The low rumble of an idling V8 hints at the coming roar that will echo through the concrete-slathered urban jungle of downtown. Once the accelerator pedal hits the floor and sends a flood of liquid fire into the waiting cylinders, everyone within three city blocks knows a powerful pony car is near.
The unmistakable notes of aural pleasure that resonate through tunnels and off skyscrapers bring joy to all bystanders and pedestrians walking to work. They say, “That sound is why I go to work. Someday, I will be that cool guy screaming through the streets and flaunting my awesomeness.”
Soon, though, the classic roar of a V8 pony car may be replaced by the whine of a turbocharged 4-cylinder.
Which won’t sound nearly as good inside a tunnel.
The Ford Mustang will soon turn 50 years old.
In planning for the 2015 edition of the beloved and classic muscle car, Ford has some options.
Option 1: Let the car finish out its natural life then fade into history, proud of the contribution it has made to American culture.
Option 2: Carry on as usual, with a slight nip and tuck but no drastic changes, because Americans will keep buying it.
Option 3: Completely redesign the car, throw out everything the Mustang has ever been and relaunch it to a worldwide audience.
The Ford of the past would be perfectly content with option 2. Plenty of folks throughout the country surely believe the Mustang has run its course and deserves the dignity of option 1.
Option 3, though, could be what’s in store.
Disneyland for the price of a state fair.
Las Vegas for the cost of an Indian casino.
5th Avenue for the price of Target.

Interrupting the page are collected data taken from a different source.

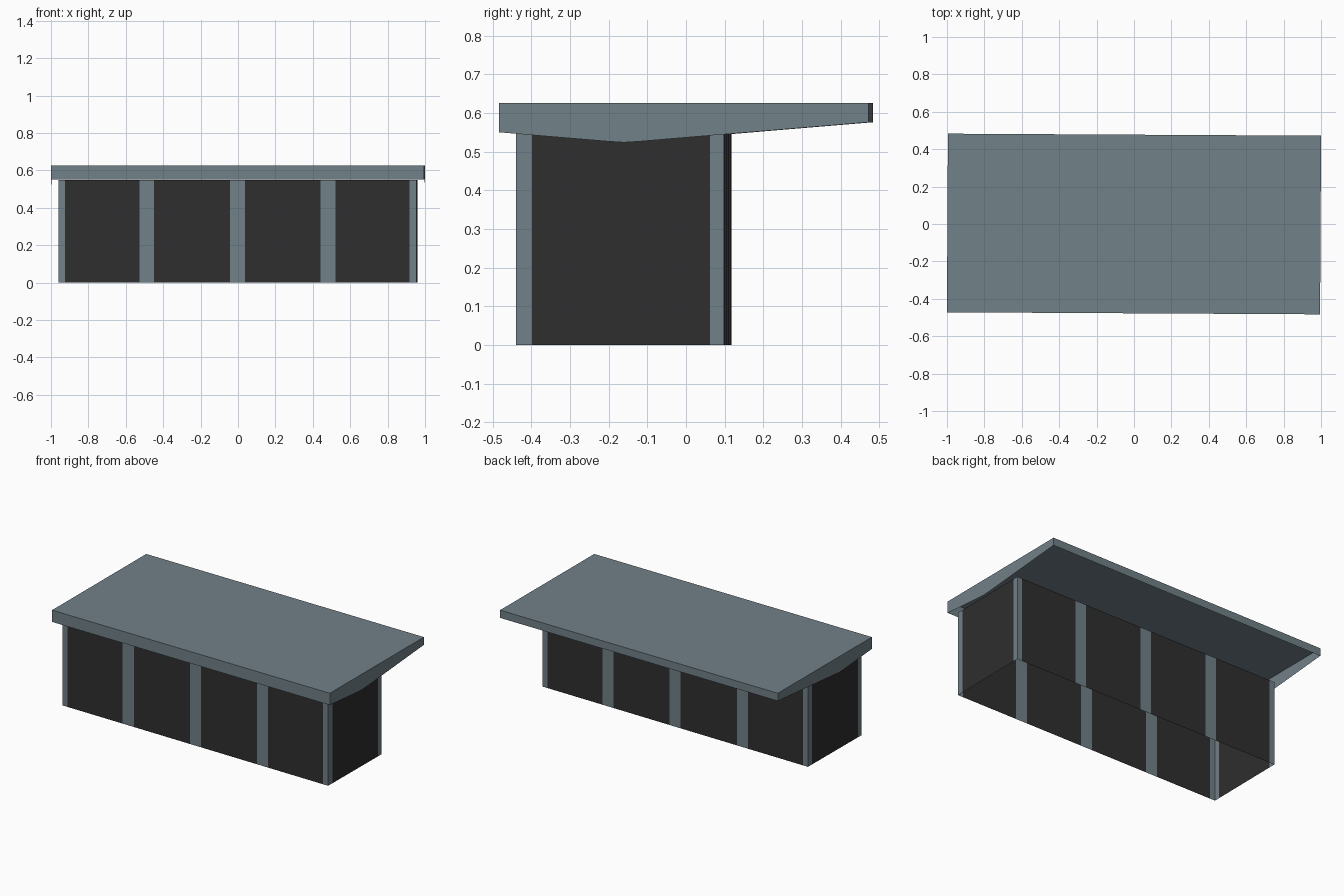
import bpy, bmesh

if "Cube" in bpy.data.objects:
    bpy.data.objects.remove(bpy.data.objects["Cube"])


def material(name, rgb):
    m = bpy.data.materials.new(name)
    m.diffuse_color = (*rgb, 1.0)
    m.use_nodes = True
    m.node_tree.nodes["Principled BSDF"].inputs["Base Color"].default_value = m.diffuse_color
    return m


SLATE = material("slate_grey", (0.165, 0.218, 0.246))
DARK = material("charcoal", (0.028, 0.028, 0.028))


def finish(name, bm, loc, turn):
    me = bpy.data.meshes.new(name)
    bmesh.ops.remove_doubles(bm, verts=bm.verts[:], dist=1e-5)
    bm.to_mesh(me)
    bm.free()
    me.materials.append(SLATE)
    me.materials.append(DARK)
    ob = bpy.data.objects.new(name, me)
    ob.location = loc
    ob.rotation_euler.z = turn
    bpy.context.collection.objects.link(ob)
    return ob


def face(bm, pts, mat=0):
    f = bm.faces.new([bm.verts.new(p) for p in pts])
    f.material_index = mat


# Roof: thin shell open underneath, end fascias with a bowed lower edge
L, D, TOP = 0.9975, 0.4775, 0.626
under = [(-D, 0.55), (-0.195, 0.5265), (-0.155, 0.524), (-0.115, 0.5265), (D, 0.576)]
bm = bmesh.new()
face(bm, [(-L, -D, TOP), (L, -D, TOP), (L, D, TOP), (-L, D, TOP)])
face(bm, [(-L, -D, under[0][1]), (L, -D, under[0][1]), (L, -D, TOP), (-L, -D, TOP)])
face(bm, [(L, D, under[-1][1]), (-L, D, under[-1][1]), (-L, D, TOP), (L, D, TOP)])
end = under + [(D, TOP), (-D, TOP)]
face(bm, [(L, y, z) for y, z in end])
face(bm, [(-L, y, z) for y, z in reversed(end)])
finish("flat_roof", bm, (0, 0, 0), -0.0055)

# Walls: flush alternating posts and dark panels, open top and bottom
W, H, WALL = 0.957, 0.269, 0.548
long_cuts = [-W, -0.921, -0.524, -0.444, -0.04, 0.04, 0.444, 0.524, 0.921, W]
end_cuts = [-H, -H + 0.042, H - 0.036, H]


def wall(name, cuts, place):
    bm = bmesh.new()
    for i, (a, b) in enumerate(zip(cuts, cuts[1:])):
        face(bm, [place(a, 0), place(b, 0), place(b, WALL), place(a, WALL)], i % 2)
    finish(name, bm, (-0.001, -0.161, 0), -0.0105)


wall("front_wall", long_cuts, lambda t, z: (t, -H, z))
wall("back_wall", long_cuts, lambda t, z: (-t, H, z))
wall("right_wall", end_cuts, lambda t, z: (W, t, z))
wall("left_wall", end_cuts, lambda t, z: (-W, -t, z))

When the right value proposition is dangled in front of us, we’d be crazy not to buy. Sports-car fanatics, at least the ones on a budget, look for the most amount of fun stuffed into the least expensive package. They want a Porsche for the price of a Scion.
Which could be exactly what the new Scion FR-S delivers.